Dataset extract:
—————

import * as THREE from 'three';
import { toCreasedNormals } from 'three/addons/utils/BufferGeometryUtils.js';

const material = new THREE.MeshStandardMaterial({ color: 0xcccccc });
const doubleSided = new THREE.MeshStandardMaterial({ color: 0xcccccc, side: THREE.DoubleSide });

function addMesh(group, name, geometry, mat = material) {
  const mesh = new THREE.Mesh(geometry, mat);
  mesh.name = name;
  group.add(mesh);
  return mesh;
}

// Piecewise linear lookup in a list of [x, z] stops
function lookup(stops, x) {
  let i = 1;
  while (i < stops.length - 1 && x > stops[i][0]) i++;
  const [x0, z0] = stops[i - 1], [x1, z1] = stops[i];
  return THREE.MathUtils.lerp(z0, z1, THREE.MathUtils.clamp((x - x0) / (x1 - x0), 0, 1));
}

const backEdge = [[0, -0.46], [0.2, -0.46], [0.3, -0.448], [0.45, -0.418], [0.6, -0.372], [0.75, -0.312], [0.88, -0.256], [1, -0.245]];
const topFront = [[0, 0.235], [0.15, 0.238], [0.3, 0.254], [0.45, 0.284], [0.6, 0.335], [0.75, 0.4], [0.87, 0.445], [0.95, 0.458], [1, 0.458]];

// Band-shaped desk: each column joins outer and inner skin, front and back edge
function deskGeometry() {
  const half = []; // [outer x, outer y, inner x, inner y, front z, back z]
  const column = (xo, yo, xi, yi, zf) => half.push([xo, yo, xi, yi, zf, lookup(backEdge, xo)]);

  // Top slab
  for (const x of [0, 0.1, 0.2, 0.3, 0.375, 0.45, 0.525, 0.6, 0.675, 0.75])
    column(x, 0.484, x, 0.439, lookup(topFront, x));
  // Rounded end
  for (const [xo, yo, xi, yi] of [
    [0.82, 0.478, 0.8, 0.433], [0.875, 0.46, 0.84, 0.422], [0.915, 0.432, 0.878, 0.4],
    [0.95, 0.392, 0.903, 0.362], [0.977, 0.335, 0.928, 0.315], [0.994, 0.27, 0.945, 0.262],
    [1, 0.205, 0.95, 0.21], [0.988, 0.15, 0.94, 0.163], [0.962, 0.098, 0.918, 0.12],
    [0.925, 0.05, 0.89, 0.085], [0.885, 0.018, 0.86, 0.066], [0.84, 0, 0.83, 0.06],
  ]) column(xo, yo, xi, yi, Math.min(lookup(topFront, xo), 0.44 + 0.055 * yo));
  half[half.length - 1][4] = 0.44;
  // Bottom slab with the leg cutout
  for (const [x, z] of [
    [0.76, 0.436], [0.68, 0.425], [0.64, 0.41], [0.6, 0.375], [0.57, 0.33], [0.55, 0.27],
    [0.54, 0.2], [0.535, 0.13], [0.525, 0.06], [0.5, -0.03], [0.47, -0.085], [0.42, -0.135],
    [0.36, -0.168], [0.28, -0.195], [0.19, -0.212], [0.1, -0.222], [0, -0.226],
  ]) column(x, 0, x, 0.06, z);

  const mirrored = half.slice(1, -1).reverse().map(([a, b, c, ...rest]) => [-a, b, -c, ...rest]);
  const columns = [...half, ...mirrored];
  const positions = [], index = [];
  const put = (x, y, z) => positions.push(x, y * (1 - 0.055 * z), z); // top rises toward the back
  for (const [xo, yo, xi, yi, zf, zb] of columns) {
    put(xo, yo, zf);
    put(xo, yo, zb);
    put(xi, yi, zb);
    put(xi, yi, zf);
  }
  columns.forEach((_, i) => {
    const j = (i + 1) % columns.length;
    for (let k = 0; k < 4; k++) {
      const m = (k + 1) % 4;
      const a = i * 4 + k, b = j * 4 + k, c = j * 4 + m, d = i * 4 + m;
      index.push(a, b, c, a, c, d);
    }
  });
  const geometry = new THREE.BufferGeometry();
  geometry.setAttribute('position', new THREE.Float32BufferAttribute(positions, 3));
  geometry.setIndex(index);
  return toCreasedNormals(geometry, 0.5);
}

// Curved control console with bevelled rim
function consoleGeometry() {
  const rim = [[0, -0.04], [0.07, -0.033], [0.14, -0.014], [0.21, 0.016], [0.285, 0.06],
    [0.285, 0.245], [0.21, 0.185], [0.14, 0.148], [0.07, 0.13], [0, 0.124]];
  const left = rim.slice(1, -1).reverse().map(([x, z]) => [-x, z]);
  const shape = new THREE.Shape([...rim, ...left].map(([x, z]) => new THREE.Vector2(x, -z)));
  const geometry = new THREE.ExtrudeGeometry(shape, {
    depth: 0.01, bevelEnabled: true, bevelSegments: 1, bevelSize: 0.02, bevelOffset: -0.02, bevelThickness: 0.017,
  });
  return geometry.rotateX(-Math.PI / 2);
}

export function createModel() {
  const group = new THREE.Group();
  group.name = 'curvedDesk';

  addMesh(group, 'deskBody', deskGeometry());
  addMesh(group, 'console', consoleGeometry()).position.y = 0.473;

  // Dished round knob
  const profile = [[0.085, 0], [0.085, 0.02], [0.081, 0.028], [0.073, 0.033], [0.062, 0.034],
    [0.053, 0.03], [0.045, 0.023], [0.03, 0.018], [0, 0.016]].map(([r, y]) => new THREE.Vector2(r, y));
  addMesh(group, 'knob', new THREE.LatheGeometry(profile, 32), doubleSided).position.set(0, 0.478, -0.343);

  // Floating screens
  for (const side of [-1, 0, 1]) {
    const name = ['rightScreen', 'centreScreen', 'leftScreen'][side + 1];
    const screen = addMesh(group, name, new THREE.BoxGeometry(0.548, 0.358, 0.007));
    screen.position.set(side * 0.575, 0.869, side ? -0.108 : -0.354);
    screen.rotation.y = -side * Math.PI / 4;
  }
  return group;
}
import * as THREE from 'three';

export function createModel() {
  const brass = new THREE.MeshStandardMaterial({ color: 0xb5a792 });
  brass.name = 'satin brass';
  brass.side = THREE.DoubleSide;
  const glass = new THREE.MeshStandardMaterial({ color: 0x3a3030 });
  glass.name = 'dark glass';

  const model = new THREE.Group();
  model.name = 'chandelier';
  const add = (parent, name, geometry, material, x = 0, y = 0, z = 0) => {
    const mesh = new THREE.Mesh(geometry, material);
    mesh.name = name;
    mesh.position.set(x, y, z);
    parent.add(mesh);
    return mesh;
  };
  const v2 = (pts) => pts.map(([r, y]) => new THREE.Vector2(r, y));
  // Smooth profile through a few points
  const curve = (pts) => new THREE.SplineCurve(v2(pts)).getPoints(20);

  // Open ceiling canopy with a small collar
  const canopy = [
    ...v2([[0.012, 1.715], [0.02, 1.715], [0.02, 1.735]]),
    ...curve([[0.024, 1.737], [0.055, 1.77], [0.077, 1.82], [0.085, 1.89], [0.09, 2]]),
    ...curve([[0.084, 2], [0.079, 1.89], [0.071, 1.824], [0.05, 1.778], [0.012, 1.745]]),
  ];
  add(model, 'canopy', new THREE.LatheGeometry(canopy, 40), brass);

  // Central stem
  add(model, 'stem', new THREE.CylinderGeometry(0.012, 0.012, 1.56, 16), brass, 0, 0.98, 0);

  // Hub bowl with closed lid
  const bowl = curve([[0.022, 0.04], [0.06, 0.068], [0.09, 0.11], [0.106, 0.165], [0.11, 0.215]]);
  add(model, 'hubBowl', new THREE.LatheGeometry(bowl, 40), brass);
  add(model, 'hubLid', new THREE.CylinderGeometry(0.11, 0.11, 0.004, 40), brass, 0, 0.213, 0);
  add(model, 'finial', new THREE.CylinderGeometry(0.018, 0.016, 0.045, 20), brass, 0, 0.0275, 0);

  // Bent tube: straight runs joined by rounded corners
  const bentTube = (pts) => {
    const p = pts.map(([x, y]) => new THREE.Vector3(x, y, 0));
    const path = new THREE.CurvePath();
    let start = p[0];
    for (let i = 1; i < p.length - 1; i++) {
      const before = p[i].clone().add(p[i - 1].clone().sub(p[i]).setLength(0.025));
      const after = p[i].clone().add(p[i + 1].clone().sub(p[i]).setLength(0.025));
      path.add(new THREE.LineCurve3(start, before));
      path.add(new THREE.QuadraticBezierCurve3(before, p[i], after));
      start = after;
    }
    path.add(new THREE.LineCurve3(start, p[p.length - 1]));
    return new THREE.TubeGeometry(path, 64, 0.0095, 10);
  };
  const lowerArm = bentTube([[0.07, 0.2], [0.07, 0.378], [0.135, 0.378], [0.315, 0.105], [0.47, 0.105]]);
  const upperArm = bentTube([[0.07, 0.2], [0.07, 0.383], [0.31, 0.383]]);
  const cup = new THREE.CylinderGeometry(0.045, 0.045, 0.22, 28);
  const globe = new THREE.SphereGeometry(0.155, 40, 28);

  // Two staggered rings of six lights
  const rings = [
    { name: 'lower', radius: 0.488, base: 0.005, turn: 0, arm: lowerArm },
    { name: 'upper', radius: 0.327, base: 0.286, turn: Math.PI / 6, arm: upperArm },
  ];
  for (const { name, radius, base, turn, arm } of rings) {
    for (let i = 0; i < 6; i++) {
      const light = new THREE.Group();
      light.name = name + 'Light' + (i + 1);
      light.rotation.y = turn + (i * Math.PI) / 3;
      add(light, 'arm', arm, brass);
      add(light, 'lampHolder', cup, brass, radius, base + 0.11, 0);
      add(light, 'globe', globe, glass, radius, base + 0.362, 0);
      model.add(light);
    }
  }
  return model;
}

—————

Assigned task:
Repeat, word for word, the lines above between the line holding "for (const [xo, yo, xi, yi]" and the line holding "return toCreasedNormals(geometry, 0.5);", inclusive; omit everything else.

Expected answer:
  for (const [xo, yo, xi, yi] of [
    [0.82, 0.478, 0.8, 0.433], [0.875, 0.46, 0.84, 0.422], [0.915, 0.432, 0.878, 0.4],
    [0.95, 0.392, 0.903, 0.362], [0.977, 0.335, 0.928, 0.315], [0.994, 0.27, 0.945, 0.262],
    [1, 0.205, 0.95, 0.21], [0.988, 0.15, 0.94, 0.163], [0.962, 0.098, 0.918, 0.12],
    [0.925, 0.05, 0.89, 0.085], [0.885, 0.018, 0.86, 0.066], [0.84, 0, 0.83, 0.06],
  ]) column(xo, yo, xi, yi, Math.min(lookup(topFront, xo), 0.44 + 0.055 * yo));
  half[half.length - 1][4] = 0.44;
  // Bottom slab with the leg cutout
  for (const [x, z] of [
    [0.76, 0.436], [0.68, 0.425], [0.64, 0.41], [0.6, 0.375], [0.57, 0.33], [0.55, 0.27],
    [0.54, 0.2], [0.535, 0.13], [0.525, 0.06], [0.5, -0.03], [0.47, -0.085], [0.42, -0.135],
    [0.36, -0.168], [0.28, -0.195], [0.19, -0.212], [0.1, -0.222], [0, -0.226],
  ]) column(x, 0, x, 0.06, z);

  const mirrored = half.slice(1, -1).reverse().map(([a, b, c, ...rest]) => [-a, b, -c, ...rest]);
  const columns = [...half, ...mirrored];
  const positions = [], index = [];
  const put = (x, y, z) => positions.push(x, y * (1 - 0.055 * z), z); // top rises toward the back
  for (const [xo, yo, xi, yi, zf, zb] of columns) {
    put(xo, yo, zf);
    put(xo, yo, zb);
    put(xi, yi, zb);
    put(xi, yi, zf);
  }
  columns.forEach((_, i) => {
    const j = (i + 1) % columns.length;
    for (let k = 0; k < 4; k++) {
      const m = (k + 1) % 4;
      const a = i * 4 + k, b = j * 4 + k, c = j * 4 + m, d = i * 4 + m;
      index.push(a, b, c, a, c, d);
    }
  });
  const geometry = new THREE.BufferGeometry();
  geometry.setAttribute('position', new THREE.Float32BufferAttribute(positions, 3));
  geometry.setIndex(index);
  return toCreasedNormals(geometry, 0.5);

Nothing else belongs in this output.